Cnidocytes are specialized cells located in the epidermis of all cnidarians. These cells are unique to cnidarians, no other organism possesses them. Cnidocytes are most concentrated within the epidermis of the tentacles.
Cnidocytes contain organelles called cnidea. There are several types of cnidea which include nematocysts, spirocysts, and ptychocysts. The most notable of these is the nematocysts. Nematocysts consist of a capsule containing a coiled thread and barbs known as stylets. Nematocysts, when discharged, deliver a stinging venom that serves to paralyze prey and enable the cnidarian to ingest its victim. Spirocysts are cnidea found in some corals and sea anemones that consist of sticky threads and help the animal capture prey and adhere to surfaces. Ptychocysts are found in members of a group of cnidarians known as the Ceriantaria. These organisms are bottom dwellers adapted to soft substrates into which they bury their base. They eject ptychocysts into the substrate which help them establish a secure hold.

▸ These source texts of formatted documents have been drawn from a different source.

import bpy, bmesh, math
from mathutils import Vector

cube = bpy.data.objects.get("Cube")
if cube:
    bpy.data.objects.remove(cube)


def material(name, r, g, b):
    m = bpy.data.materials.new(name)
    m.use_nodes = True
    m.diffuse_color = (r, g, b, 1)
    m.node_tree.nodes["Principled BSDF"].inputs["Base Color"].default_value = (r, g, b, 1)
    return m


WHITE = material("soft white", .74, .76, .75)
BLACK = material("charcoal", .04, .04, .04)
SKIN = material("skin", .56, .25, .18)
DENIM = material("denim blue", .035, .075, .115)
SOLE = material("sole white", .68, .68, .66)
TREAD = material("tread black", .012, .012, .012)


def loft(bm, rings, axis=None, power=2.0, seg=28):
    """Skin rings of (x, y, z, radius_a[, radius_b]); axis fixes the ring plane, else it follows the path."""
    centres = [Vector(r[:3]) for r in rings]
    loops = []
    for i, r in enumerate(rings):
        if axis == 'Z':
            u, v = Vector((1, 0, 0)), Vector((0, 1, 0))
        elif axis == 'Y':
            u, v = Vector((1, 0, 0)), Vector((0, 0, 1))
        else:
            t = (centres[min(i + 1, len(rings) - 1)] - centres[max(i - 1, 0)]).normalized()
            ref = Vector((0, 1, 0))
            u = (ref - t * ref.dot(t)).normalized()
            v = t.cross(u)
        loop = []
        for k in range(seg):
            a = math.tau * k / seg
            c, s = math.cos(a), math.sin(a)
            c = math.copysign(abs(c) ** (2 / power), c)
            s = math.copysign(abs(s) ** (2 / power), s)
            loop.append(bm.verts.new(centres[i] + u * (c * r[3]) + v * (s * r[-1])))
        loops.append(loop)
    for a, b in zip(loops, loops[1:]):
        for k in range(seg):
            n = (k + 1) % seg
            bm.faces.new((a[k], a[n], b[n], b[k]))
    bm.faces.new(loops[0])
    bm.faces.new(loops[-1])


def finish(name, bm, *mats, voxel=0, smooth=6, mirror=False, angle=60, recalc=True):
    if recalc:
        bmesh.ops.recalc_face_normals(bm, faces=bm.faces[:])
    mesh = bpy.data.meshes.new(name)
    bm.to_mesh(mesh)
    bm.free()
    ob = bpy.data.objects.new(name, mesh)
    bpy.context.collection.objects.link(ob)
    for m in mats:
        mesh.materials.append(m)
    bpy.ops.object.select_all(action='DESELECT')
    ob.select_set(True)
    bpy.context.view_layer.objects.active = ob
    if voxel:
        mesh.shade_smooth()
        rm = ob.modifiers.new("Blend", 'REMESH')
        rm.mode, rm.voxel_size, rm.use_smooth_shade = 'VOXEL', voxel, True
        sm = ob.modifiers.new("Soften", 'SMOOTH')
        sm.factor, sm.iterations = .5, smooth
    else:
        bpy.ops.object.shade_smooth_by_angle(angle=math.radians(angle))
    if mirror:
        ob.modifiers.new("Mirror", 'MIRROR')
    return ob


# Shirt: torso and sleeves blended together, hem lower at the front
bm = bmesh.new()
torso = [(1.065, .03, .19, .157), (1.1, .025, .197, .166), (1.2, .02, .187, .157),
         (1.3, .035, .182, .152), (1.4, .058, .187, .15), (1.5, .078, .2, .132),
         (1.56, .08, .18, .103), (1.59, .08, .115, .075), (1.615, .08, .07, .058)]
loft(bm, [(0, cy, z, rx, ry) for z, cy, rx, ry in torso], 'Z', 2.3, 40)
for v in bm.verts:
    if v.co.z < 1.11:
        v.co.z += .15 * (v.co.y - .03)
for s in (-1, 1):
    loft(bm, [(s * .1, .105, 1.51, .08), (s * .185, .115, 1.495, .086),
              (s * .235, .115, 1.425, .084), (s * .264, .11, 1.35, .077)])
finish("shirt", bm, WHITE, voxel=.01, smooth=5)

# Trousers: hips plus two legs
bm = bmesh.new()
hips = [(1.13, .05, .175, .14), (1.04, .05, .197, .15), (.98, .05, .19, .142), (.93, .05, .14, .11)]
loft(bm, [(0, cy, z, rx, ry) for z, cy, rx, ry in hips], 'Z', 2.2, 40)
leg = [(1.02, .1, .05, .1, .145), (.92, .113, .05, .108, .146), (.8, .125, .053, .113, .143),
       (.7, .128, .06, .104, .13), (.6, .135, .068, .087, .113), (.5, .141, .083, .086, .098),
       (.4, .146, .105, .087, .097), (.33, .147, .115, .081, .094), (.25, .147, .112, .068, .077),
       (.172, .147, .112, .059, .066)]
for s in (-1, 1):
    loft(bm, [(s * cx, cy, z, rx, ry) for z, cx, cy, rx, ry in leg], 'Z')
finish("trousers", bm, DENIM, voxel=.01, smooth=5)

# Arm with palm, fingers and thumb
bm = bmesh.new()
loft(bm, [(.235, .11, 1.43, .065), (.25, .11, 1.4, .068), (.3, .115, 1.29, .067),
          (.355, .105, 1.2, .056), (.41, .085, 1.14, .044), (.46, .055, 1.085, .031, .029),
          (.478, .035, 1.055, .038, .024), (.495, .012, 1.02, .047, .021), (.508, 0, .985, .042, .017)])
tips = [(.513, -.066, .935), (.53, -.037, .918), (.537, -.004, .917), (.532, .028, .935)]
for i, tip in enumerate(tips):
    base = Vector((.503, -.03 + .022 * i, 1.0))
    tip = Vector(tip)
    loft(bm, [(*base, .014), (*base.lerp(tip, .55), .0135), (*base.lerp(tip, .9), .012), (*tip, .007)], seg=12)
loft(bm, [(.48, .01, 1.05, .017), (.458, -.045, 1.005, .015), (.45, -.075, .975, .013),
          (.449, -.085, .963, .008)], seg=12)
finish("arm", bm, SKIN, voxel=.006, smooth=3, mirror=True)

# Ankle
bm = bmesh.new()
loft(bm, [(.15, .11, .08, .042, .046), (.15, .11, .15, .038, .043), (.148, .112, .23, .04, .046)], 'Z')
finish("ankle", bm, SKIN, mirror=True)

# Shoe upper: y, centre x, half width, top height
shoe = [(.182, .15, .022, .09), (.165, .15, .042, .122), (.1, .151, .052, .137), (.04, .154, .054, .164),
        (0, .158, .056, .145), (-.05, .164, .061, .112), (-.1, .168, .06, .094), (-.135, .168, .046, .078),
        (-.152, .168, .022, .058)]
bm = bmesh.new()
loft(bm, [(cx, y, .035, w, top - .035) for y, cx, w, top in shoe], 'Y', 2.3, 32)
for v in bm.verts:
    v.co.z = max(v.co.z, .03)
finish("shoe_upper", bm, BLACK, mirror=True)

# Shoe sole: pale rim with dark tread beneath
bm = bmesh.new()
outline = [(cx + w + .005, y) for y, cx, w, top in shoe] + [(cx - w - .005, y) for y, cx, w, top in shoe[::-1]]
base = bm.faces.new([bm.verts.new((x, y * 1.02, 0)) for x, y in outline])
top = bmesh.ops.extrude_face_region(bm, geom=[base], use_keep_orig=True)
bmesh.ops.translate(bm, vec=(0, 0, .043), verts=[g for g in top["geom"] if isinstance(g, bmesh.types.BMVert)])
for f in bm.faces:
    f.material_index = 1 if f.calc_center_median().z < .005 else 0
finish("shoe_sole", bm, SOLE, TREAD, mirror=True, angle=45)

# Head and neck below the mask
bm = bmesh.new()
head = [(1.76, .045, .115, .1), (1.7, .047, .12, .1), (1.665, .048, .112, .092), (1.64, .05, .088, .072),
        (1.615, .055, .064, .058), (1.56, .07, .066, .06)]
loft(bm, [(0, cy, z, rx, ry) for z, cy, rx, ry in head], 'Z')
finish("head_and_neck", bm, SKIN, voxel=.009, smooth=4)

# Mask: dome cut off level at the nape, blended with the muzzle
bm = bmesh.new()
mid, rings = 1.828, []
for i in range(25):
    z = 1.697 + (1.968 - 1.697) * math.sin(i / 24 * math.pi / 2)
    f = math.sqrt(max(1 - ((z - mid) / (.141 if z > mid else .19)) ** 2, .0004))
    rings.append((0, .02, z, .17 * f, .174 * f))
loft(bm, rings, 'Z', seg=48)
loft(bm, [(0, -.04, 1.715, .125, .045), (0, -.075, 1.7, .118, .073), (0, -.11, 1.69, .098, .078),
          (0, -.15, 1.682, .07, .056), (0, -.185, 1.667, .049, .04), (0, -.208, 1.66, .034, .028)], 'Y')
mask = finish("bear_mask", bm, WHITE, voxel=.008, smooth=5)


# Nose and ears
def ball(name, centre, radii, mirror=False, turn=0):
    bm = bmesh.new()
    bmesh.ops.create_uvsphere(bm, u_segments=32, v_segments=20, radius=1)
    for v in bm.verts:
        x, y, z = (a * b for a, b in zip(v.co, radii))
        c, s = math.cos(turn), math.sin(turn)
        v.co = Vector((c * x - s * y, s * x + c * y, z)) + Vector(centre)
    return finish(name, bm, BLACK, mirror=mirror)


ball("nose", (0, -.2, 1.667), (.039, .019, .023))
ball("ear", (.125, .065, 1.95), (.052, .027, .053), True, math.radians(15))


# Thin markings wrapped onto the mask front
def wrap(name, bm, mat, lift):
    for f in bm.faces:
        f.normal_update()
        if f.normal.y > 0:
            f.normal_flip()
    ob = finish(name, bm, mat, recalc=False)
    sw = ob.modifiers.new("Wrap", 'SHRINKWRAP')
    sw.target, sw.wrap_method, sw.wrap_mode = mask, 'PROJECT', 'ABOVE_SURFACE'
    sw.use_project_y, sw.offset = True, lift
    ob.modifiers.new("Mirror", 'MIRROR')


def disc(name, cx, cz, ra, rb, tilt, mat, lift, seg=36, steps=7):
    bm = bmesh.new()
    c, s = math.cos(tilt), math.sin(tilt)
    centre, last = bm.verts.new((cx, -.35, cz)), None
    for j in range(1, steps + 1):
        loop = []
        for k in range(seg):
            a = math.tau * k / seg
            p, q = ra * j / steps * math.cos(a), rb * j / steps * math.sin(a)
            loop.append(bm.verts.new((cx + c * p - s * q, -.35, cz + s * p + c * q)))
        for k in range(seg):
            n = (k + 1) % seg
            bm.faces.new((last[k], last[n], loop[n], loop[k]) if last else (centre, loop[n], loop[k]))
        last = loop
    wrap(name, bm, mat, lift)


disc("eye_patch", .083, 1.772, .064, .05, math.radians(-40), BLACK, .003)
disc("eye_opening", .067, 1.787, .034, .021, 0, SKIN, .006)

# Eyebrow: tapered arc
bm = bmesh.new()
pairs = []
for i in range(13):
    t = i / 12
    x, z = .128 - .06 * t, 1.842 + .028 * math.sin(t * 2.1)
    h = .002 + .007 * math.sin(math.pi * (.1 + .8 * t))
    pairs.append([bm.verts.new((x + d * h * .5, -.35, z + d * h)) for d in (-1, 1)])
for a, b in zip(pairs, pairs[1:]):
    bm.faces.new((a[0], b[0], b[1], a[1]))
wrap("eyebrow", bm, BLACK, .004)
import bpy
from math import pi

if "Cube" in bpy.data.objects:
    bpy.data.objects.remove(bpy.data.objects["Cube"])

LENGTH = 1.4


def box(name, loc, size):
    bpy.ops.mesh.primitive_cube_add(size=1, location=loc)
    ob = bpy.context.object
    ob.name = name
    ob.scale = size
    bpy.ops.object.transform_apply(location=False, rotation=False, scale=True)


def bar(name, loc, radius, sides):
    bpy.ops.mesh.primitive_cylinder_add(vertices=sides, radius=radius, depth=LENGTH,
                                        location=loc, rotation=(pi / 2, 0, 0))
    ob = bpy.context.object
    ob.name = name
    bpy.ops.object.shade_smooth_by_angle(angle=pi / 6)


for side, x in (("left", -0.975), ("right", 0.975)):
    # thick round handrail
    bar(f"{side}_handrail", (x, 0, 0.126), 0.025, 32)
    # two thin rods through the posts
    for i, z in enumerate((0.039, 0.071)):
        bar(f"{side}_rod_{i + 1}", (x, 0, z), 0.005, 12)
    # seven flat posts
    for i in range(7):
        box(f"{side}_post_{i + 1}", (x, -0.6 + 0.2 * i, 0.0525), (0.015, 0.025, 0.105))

In hydras and jellyfish, the cnidocytes cells have a stiff bristle that projects out from the surface of the epidermis. This bristle is called a cnidocyl (it is not present in corals and sea anemones, which instead possess a similar structure called a ciliary cone). The cnidocyl serves as a trigger to release the nematocyst.